Fast forward to today, and we find ourselves vastly short on such simple medical supplies as pipette tips and cotton swabs. How did we get in this position? Who do we blame? Why, of course, the Chinese — after all, they’re communists, and we can’t trust communism. They’re the easy pick. In the movies, the butler always did it and, likewise, the Chinese did it in this case.
But it’s not that simple. How about those Fortune 1000 executives who chose quarterly profits, six-figure bonuses and hyper-revenue growth trajectories? Or those Wall Street firms that made trillions — directly and indirectly — off of China’s supply chains? How about the good old American consumer who’d rather buy a $5 hammer from China than an $8 one “Made in USA”? And don’t forget the myriad of government laws and regulations that have burdened American manufacturers to the point of near-extinction.
There’s plenty of blame to go around. But as my mother always said, “Look in the mirror, my son, and you’ll find the answer.” So, yes, I blame myself. I always wanted to build cool things.
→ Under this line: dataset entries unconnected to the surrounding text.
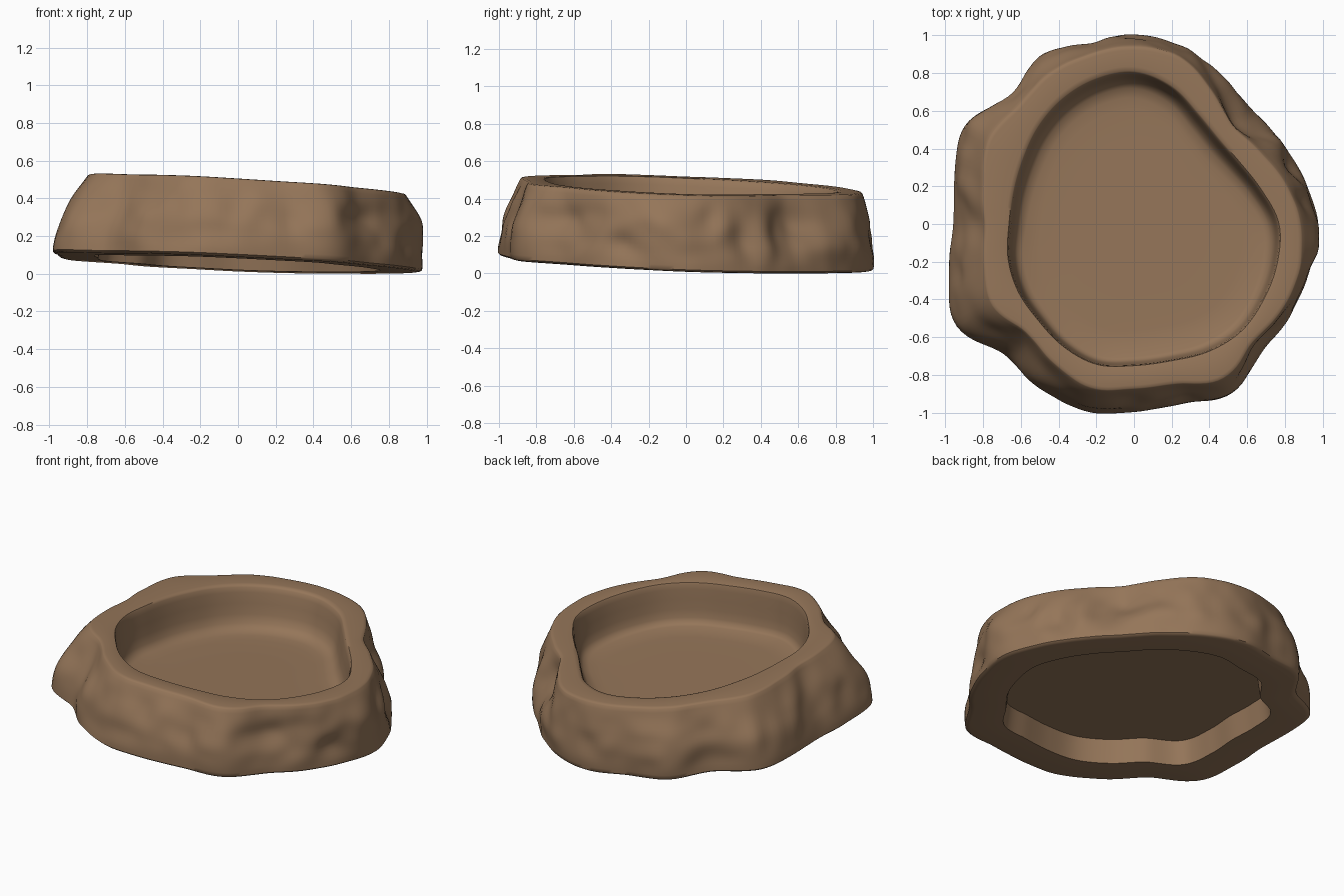
import bpy, bmesh, math
from mathutils import Vector, noise

cube = bpy.data.objects.get("Cube")
if cube:
    bpy.data.objects.remove(cube, do_unlink=True)

SEGMENTS = 192

# Outline radii in percent, every fifteen degrees from +x towards +y
BASE = [97, 93, 89, 87, 91, 96, 100, 98, 101, 95, 104, 99,
        96, 102, 109, 98, 101, 103, 100, 99, 103, 96, 96, 96]
CREST = [88, 83, 77, 74, 82, 92, 94, 93, 92, 88, 90, 84,
         80, 83, 87, 82, 86, 90, 88, 88, 95, 89, 91, 91]
MOUTH = [76, 69, 64, 63, 67, 75, 80, 79, 76, 72, 68, 66,
         66, 69, 71, 72, 75, 77, 75, 75, 78, 80, 79, 78]

# Scoops (positive) and bulges (negative): angle, height share, widths, depth
DENTS = [(46, .65, 13, .28, .06), (20, .45, 5, .3, .04), (318, .6, 11, .25, .05),
         (352, .65, 9, .3, -.05), (8, .75, 4, .2, .03), (225, .5, 9, .5, .02),
         (180, .5, 9, .5, .02), (338, .25, 6, .2, .03), (30, .4, 4, .3, -.02)]


def radius(table, angle):
    """Smooth closed interpolation of an outline table."""
    f = angle / math.tau * len(table)
    i, t = int(f), f % 1
    a, b, c, d = (table[(i + k) % len(table)] / 100 for k in (-1, 0, 1, 2))
    return b + t / 2 * (c - a + t * (2*a - 5*b + 4*c - d + t * (3 * (b - c) + d - a)))


def base_z(x, y):
    return .055 - .045 * x - .04 * y


def top_z(x, y):
    return .475 - .06 * x - .04 * y


def outer_radius(angle, t):
    """Rough rock flank between the base outline and the crest outline."""
    r = radius(BASE, angle) * (1 - t ** 1.3) + radius(CREST, angle) * t ** 1.3
    body = math.sin(math.pi * t)
    r += .018 * body
    for where, high, wide, tall, depth in DENTS:
        off = (math.degrees(angle) - where + 180) % 360 - 180
        r -= depth * math.exp(-(off / wide) ** 2 - ((t - high) / tall) ** 2) * body ** .5
    spot = Vector((math.cos(angle) * 3, math.sin(angle) * 3, t * 1.3))
    rough = .03 * noise.noise(spot * 1.2) + .015 * noise.noise(spot * 2.5)
    return r + rough * (.25 + .75 * body)


def mouth(scale, inset=0):
    """Basin outline; the wall slopes more towards the back."""
    return lambda a: radius(MOUTH, a) * scale - inset * (1 + .5 * math.sin(a))


def hollow(scale):
    return lambda a: radius(BASE, a) * scale


def flank(t, inset=0):
    return lambda a: outer_radius(a, t) - inset


# Section from the underside hollow, up the flank, over the rim, to the floor:
# (radius rule, height blend from base to top plane)
section = [(hollow(s), .35) for s in (.25, .5, .68, .755)]
section += [(hollow(.762), .23), (hollow(.768), .12), (hollow(.775), 0)]
section += [(flank(0, .03), 0), (flank(0, .01), .01)]
section += [(flank(k / 18), .03 + .95 * k / 18) for k in range(19)]
section += [(flank(1, .006), .993), (flank(1, .022), 1)]
section += [(mouth(1, -.022), 1), (mouth(1, -.006), .993), (mouth(1), .97)]
section += [(mouth(1, .006), .9), (mouth(1, .014), .75), (mouth(1, .022), .6),
            (mouth(1, .034), .48), (mouth(1, .055), .41), (mouth(1, .09), .385)]
section += [(mouth(s), .375) for s in (.75, .5, .25)]

bm = bmesh.new()
rings = []
for rule, height in section:
    ring = []
    for i in range(SEGMENTS):
        a = math.tau * i / SEGMENTS
        r = rule(a)
        x, y = r * math.cos(a), r * math.sin(a)
        z = base_z(x, y) * (1 - height) + top_z(x, y) * height
        ring.append(bm.verts.new((x, y, z)))
    rings.append(ring)

for low, high in zip(rings, rings[1:]):
    for i in range(SEGMENTS):
        j = (i + 1) % SEGMENTS
        bm.faces.new((low[i], low[j], high[j], high[i]))

# Close the hollow ceiling and the basin floor
bm.faces.new(list(reversed(rings[0])))
bm.faces.new(rings[-1])
bmesh.ops.recalc_face_normals(bm, faces=bm.faces)

# Centre and stand on the ground
xs, ys, zs = zip(*(v.co for v in bm.verts))
middle = Vector(((max(xs) + min(xs)) / 2, (max(ys) + min(ys)) / 2, min(zs)))
bmesh.ops.translate(bm, verts=bm.verts, vec=-middle)

mesh = bpy.data.meshes.new("stone_basin")
bm.to_mesh(mesh)
bm.free()
basin = bpy.data.objects.new("stone_basin", mesh)
bpy.context.collection.objects.link(basin)

# Brown stone
colour = (.30, .18, .10, 1)
stone = bpy.data.materials.new("brown_stone")
stone.use_nodes = True
stone.diffuse_color = colour
stone.node_tree.nodes["Principled BSDF"].inputs["Base Color"].default_value = colour
mesh.materials.append(stone)

bpy.context.view_layer.objects.active = basin
basin.select_set(True)
bpy.ops.object.shade_smooth_by_angle(angle=math.radians(45))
Stanley Chao is managing director of All In Consulting, a Los Angeles-based firm which focuses on business development in China. He has worked in China and the Asia Pacific region for more than two decades and is the author of “Selling To China” (2012). Follow him on Twitter @stanleychao6.